  • Netgate Administrator

    One way of doing it is explained here:
    https://doc.pfsense.org/index.php/PfSense_on_Watchguard_Firebox#Controlling_hardware_with_WGXepc
    I've just noticed though that my Google site still has version 0.8 which doesn't read the temperature. I'll get that updated. (Edit: done)

    You can also use SCP to move files onto the pfSense box. I use WinSCP for that.

    Steve



  • @stephenw10:

    One way of doing it is explained here:
    https://doc.pfsense.org/index.php/PfSense_on_Watchguard_Firebox#Controlling_hardware_with_WGXepc
    I've just noticed though that my Google site still has version 0.8 which doesn't read the temperature. I'll get that updated. (Edit: done)

    You can also use SCP to move files onto the pfSense box.
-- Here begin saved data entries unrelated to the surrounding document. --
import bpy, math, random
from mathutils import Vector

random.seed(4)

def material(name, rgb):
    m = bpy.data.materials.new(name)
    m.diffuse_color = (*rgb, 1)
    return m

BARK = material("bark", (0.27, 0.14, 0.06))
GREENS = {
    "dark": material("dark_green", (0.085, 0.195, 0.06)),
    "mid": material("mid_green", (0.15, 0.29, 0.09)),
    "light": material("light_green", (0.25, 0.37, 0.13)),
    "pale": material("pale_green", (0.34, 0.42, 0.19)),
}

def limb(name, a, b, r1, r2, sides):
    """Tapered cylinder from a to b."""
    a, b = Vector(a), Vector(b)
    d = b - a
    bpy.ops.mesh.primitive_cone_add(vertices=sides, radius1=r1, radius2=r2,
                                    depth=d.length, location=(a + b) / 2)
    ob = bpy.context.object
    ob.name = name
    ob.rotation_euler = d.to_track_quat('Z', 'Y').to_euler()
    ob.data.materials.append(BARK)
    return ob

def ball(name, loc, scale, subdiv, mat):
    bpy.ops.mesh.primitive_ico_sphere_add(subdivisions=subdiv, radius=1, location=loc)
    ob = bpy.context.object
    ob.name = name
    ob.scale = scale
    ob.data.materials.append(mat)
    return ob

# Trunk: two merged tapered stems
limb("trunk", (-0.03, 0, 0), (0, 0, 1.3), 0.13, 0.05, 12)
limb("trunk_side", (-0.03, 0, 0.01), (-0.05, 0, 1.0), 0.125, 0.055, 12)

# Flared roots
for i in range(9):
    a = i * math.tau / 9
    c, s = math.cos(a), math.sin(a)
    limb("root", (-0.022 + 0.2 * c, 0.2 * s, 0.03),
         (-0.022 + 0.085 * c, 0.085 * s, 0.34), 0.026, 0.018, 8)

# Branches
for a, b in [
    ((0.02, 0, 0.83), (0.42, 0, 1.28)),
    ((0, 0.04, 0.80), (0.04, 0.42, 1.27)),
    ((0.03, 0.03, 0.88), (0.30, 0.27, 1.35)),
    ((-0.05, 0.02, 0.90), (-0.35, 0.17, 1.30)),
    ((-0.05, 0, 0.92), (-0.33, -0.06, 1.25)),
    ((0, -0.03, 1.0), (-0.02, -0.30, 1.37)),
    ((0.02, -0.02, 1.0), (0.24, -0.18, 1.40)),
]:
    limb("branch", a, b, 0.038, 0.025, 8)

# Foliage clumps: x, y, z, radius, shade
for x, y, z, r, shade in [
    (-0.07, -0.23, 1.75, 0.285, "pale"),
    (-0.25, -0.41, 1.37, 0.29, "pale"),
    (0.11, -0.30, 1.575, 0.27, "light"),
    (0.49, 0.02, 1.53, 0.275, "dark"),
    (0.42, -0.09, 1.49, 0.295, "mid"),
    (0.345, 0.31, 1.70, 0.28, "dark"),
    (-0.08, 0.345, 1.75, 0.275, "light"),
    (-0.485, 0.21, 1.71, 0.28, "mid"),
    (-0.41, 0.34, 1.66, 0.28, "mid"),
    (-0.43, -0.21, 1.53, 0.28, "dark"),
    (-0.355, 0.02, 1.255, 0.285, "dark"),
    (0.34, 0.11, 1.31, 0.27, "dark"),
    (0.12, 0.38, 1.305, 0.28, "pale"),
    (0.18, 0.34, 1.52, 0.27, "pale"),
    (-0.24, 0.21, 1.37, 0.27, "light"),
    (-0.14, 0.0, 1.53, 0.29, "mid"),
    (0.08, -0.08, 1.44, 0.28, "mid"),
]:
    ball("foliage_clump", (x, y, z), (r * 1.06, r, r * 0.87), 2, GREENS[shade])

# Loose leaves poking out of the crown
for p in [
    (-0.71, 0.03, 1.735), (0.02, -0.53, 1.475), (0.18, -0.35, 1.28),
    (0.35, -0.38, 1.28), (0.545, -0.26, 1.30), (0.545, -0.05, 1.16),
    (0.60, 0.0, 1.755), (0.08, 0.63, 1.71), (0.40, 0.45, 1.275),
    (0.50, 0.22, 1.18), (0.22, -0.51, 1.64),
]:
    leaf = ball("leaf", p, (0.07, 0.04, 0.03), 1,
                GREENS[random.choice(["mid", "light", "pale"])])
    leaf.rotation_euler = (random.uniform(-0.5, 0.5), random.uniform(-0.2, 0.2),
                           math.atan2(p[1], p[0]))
I use WinSCP for that.

    Steve

    Got it. I think it's working…  I can see the temperature now being displayed in the status screen.

    When I run WGXepc -f it shows me a value of bb... is that the lowest it'll go?
    Thanks again for your help.

    My temperature shows 45 deg. C.


  • Netgate Administrator

    BB is the lowest speed you can run the fans where the speed sensors work. The fans can run much slower though.  The value is a two digit hexidecimal number so anything between 00 and FF. I wouldn't go below, say, 16 though.
    If you're using the script it should be going lower than bb anyway.

    Steve



  • @stephenw10:

    BB is the lowest speed you can run the fans where the speed sensors work. The fans can run much slower though.  The value is a two digit hexidecimal number so anything between 00 and FF. I wouldn't go below, say, 16 though.
    If you're using the script it should be going lower than bb anyway.

    Steve

    when I ran

    /usr/local/etc/rc.d/fanctrl.sh
    

    it didn't really slow down, and when I checked the fan speed by running WGXepc -f, it just said bb, so I manually set it to 20. Temp is not going above 50 C, but it would be nice to have it automatically control the fan instead of me manually configuring it.

    Any other thoughts as to why it's not working?

    Thanks again for your help.